• Exercise objective: Lines holding the string "finish" are the ones to copy; find them all in the data.

※ ※ ※

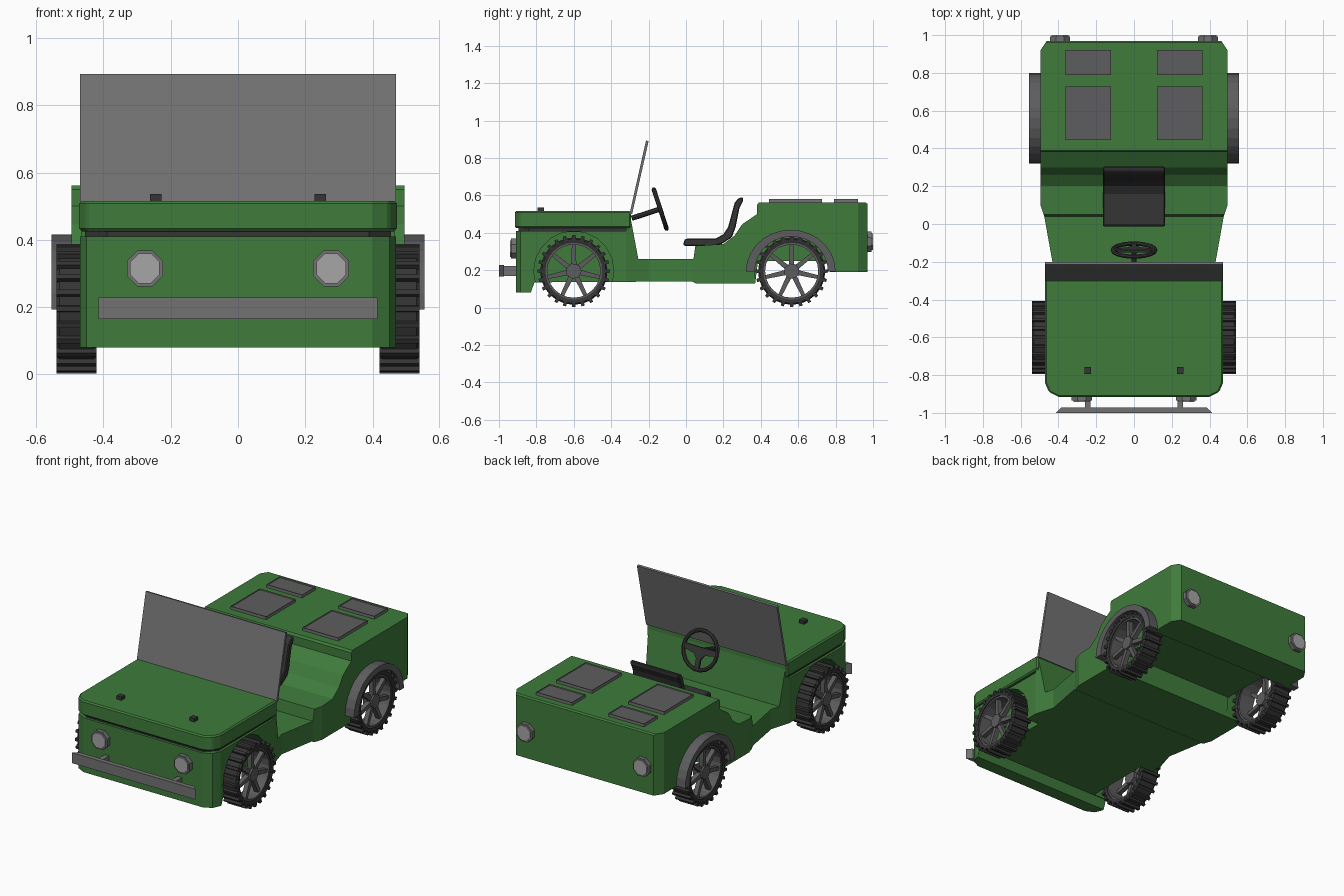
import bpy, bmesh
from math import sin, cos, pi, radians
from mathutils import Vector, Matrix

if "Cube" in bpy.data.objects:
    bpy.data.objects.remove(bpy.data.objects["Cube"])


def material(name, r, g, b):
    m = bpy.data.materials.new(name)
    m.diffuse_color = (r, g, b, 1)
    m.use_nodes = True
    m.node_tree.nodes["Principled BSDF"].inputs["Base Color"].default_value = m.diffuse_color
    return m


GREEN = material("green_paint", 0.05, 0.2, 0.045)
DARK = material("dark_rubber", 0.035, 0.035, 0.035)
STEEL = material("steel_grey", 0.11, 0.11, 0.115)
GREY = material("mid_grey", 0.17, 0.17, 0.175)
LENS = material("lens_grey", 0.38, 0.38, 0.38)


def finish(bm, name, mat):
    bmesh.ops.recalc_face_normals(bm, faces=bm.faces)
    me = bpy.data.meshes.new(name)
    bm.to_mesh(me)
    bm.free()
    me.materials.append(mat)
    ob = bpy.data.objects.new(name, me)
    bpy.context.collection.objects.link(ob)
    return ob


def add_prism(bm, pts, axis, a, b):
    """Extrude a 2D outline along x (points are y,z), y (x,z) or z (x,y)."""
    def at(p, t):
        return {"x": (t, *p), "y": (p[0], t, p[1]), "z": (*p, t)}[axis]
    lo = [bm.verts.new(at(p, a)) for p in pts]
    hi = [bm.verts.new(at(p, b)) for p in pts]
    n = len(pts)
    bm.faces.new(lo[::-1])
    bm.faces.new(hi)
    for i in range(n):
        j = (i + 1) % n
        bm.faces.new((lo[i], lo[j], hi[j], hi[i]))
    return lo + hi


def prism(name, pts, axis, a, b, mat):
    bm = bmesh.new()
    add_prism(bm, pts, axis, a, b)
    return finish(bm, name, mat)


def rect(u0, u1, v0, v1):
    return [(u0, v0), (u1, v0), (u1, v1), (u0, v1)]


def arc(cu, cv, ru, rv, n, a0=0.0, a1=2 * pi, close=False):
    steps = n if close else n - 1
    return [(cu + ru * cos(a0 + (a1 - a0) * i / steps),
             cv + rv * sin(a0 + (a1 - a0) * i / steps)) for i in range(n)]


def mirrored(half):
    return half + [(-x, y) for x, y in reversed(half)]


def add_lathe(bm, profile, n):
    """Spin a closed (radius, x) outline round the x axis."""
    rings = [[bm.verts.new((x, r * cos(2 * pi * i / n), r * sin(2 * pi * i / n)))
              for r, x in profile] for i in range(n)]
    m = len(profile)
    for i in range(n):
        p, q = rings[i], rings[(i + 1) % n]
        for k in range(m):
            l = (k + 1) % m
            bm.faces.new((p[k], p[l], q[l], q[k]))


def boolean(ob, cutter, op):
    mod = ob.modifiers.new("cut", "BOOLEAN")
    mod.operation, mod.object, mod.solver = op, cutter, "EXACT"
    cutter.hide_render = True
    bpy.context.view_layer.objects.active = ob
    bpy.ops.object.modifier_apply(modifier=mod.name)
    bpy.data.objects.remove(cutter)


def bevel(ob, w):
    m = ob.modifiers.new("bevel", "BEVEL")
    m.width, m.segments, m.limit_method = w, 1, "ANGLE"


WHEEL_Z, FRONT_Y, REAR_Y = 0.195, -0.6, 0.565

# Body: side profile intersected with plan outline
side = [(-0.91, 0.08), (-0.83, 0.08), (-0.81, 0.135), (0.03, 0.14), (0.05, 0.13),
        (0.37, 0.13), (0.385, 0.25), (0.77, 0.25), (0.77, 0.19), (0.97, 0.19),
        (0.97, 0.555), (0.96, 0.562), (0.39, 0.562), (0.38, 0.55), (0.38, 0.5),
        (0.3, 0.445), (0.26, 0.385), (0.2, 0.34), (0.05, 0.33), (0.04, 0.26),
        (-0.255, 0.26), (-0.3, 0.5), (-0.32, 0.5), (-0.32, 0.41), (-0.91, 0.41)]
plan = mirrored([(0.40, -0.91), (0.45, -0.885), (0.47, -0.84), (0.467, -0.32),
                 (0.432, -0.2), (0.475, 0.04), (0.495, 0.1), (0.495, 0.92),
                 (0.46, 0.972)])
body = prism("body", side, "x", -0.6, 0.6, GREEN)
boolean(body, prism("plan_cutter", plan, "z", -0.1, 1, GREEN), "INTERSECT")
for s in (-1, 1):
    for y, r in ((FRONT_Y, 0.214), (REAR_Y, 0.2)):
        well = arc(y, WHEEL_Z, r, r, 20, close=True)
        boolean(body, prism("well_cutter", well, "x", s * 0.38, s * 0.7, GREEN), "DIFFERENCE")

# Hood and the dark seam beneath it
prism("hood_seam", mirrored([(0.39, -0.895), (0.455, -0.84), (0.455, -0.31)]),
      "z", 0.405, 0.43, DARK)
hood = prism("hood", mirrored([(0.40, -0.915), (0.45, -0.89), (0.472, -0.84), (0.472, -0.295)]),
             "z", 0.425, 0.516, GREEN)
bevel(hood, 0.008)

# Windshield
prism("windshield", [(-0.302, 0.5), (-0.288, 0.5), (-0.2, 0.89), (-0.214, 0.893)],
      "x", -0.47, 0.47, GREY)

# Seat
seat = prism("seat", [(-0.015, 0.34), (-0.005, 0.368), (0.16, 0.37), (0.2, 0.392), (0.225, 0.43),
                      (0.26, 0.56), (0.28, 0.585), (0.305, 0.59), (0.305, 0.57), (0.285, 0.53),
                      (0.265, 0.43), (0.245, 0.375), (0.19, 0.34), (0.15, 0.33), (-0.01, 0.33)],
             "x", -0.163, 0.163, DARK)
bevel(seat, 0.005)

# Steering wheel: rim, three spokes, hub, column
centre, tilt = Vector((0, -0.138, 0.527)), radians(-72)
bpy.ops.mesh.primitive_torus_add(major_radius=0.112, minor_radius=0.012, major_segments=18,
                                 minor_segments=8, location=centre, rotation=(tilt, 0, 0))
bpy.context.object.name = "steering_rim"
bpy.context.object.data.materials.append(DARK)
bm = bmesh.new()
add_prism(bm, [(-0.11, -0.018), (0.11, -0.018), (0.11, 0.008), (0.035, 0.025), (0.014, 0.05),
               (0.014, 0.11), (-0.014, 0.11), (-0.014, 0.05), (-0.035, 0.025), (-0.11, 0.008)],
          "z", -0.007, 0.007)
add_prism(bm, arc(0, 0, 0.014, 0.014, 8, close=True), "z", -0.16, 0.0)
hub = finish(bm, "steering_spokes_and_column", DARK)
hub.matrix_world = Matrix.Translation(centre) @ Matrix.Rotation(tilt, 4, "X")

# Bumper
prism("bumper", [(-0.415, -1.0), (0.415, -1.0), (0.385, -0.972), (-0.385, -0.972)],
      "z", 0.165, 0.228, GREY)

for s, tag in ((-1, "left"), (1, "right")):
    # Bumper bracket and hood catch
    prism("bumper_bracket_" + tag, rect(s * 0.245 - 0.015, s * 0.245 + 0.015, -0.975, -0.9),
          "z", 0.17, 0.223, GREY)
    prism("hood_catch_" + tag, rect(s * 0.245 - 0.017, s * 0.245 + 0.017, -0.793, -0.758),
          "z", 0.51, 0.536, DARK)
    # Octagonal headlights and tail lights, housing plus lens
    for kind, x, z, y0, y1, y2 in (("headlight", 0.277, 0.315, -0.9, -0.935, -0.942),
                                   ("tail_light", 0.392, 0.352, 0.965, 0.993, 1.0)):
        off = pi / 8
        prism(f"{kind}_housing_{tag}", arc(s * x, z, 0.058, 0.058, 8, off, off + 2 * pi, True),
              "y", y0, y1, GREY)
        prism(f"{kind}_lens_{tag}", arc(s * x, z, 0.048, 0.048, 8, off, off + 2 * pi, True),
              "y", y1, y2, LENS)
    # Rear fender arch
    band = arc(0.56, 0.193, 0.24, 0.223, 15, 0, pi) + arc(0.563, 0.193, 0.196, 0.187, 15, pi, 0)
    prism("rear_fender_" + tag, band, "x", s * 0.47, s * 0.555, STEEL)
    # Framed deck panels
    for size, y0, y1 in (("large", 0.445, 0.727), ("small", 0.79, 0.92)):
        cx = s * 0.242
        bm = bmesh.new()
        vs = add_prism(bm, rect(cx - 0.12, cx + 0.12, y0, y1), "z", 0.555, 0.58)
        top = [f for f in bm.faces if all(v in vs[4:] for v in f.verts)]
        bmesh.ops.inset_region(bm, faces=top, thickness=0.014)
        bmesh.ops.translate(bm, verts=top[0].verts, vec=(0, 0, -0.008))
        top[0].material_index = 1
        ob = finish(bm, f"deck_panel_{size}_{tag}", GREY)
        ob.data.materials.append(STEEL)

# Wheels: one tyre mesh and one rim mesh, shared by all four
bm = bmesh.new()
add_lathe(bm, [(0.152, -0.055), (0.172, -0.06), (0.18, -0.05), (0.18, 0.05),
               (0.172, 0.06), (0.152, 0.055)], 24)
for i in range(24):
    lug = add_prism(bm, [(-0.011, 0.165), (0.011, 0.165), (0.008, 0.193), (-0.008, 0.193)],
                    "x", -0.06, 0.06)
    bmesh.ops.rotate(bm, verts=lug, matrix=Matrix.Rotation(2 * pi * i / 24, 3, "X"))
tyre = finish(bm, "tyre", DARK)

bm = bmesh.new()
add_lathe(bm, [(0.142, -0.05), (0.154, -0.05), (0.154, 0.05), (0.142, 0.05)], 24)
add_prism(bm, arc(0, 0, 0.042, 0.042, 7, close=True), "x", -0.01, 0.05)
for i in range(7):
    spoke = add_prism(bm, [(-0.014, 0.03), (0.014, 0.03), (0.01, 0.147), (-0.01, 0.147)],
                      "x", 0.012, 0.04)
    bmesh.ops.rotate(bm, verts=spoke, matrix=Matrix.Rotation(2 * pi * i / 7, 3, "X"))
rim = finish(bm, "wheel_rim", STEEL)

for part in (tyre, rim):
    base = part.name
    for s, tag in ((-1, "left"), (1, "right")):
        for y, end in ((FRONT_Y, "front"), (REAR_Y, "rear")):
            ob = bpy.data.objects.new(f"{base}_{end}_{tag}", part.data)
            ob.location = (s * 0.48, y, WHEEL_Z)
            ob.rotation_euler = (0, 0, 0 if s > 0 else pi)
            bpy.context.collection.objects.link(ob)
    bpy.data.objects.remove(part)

※ ※ ※

• Exercise answer:
def finish(bm, name, mat):
    return finish(bm, name, mat)
hub = finish(bm, "steering_spokes_and_column", DARK)
        ob = finish(bm, f"deck_panel_{size}_{tag}", GREY)
tyre = finish(bm, "tyre", DARK)
rim = finish(bm, "wheel_rim", STEEL)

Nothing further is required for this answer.